▶ _Given entries_:
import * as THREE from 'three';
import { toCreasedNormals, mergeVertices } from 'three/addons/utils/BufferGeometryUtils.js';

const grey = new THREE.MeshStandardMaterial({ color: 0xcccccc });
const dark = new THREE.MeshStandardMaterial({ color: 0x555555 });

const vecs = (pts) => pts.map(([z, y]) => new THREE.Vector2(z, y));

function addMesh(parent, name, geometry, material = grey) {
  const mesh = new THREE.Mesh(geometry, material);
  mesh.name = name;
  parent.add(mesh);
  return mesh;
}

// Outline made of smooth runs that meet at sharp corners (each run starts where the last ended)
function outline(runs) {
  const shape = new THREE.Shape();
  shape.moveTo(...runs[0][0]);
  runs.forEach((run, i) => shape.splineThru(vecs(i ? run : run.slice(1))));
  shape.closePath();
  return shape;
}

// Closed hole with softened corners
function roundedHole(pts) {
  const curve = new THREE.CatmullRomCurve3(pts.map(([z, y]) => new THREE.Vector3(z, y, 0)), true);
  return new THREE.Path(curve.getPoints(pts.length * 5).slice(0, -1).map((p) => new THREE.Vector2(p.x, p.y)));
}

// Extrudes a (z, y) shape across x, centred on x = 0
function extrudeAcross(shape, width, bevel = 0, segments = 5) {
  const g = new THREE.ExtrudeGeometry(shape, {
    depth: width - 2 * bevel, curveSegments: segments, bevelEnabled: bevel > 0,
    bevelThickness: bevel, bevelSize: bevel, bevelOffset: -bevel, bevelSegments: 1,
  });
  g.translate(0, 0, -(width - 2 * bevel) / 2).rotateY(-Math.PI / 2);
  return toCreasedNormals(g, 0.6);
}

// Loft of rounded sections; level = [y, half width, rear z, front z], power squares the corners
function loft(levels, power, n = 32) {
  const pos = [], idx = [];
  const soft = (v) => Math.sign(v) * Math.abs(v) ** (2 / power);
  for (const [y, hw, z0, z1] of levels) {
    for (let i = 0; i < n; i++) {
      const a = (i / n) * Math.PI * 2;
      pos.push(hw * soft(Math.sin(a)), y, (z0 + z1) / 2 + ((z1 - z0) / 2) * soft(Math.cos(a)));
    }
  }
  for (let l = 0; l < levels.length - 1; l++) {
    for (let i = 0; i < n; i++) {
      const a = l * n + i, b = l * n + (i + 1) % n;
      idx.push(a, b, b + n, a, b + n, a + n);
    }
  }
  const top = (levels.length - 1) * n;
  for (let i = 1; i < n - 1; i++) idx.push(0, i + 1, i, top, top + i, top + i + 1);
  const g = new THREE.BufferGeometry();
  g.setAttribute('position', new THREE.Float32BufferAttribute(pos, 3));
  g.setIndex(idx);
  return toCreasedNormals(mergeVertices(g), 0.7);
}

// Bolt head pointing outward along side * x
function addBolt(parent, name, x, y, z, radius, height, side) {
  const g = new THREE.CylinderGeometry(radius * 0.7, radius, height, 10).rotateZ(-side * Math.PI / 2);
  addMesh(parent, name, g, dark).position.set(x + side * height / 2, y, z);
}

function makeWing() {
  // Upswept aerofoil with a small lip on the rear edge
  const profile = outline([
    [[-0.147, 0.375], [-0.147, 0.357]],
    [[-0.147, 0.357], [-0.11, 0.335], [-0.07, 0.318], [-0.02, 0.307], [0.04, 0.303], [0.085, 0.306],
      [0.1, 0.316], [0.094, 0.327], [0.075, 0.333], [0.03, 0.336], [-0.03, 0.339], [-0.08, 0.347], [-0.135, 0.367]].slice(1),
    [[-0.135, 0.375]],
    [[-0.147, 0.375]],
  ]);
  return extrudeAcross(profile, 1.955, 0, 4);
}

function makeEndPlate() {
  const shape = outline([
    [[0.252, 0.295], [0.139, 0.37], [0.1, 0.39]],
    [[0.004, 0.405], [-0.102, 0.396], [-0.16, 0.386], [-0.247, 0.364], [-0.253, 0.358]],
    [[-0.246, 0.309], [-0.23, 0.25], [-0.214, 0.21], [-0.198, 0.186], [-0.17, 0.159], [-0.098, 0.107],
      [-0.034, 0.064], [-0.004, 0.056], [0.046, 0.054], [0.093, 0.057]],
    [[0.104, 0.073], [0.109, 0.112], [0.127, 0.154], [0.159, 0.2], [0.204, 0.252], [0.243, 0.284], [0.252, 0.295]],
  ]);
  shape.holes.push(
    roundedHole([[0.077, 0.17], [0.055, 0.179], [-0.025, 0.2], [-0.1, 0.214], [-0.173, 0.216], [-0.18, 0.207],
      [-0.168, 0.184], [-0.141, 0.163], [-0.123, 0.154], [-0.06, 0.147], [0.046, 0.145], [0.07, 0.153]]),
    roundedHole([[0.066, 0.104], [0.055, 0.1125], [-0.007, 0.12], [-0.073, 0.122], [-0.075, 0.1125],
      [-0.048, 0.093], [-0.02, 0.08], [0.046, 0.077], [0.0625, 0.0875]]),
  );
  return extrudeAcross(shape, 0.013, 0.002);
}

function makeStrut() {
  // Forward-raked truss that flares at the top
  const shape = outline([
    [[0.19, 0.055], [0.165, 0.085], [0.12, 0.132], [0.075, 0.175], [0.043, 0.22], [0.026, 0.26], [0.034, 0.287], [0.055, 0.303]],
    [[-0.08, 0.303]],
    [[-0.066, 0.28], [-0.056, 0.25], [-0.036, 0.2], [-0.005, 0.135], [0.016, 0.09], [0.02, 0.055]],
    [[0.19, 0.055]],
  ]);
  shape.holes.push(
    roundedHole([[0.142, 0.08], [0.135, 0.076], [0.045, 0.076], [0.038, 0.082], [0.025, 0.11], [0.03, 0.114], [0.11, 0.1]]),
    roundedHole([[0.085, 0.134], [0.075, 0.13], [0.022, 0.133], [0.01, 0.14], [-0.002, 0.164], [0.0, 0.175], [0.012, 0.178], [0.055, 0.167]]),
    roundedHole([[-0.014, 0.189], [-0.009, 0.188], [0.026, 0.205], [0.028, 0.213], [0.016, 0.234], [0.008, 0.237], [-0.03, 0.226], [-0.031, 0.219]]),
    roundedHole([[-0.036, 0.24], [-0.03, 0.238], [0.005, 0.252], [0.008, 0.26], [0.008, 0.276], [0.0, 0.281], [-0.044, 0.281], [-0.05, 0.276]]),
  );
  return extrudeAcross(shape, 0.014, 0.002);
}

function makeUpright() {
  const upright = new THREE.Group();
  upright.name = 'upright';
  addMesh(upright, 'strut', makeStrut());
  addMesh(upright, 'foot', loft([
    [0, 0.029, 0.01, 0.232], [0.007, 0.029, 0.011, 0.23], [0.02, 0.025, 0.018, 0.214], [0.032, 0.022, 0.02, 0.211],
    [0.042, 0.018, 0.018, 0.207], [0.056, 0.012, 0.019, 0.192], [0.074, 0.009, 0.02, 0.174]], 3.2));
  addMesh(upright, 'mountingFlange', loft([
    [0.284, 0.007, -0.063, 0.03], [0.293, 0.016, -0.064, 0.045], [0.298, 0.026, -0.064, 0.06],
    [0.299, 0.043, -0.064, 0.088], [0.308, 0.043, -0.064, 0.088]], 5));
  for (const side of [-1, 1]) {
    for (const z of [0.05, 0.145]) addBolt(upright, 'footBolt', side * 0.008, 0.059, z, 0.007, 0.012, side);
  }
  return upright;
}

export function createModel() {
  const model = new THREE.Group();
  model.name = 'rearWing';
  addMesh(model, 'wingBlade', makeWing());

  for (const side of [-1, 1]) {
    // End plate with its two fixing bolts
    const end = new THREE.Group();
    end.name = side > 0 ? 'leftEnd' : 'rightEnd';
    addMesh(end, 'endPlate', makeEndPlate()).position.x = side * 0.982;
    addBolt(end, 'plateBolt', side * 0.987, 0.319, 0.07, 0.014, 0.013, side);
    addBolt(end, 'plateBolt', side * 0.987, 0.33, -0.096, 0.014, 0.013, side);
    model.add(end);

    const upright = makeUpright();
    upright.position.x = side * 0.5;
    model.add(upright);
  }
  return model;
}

▶ _Activity_: Up to and including the line with "the last ended)", print every line of the records from the start.

▶ _Result_:
import * as THREE from 'three';
import { toCreasedNormals, mergeVertices } from 'three/addons/utils/BufferGeometryUtils.js';

const grey = new THREE.MeshStandardMaterial({ color: 0xcccccc });
const dark = new THREE.MeshStandardMaterial({ color: 0x555555 });

const vecs = (pts) => pts.map(([z, y]) => new THREE.Vector2(z, y));

function addMesh(parent, name, geometry, material = grey) {
  const mesh = new THREE.Mesh(geometry, material);
  mesh.name = name;
  parent.add(mesh);
  return mesh;
}

// Outline made of smooth runs that meet at sharp corners (each run starts where the last ended)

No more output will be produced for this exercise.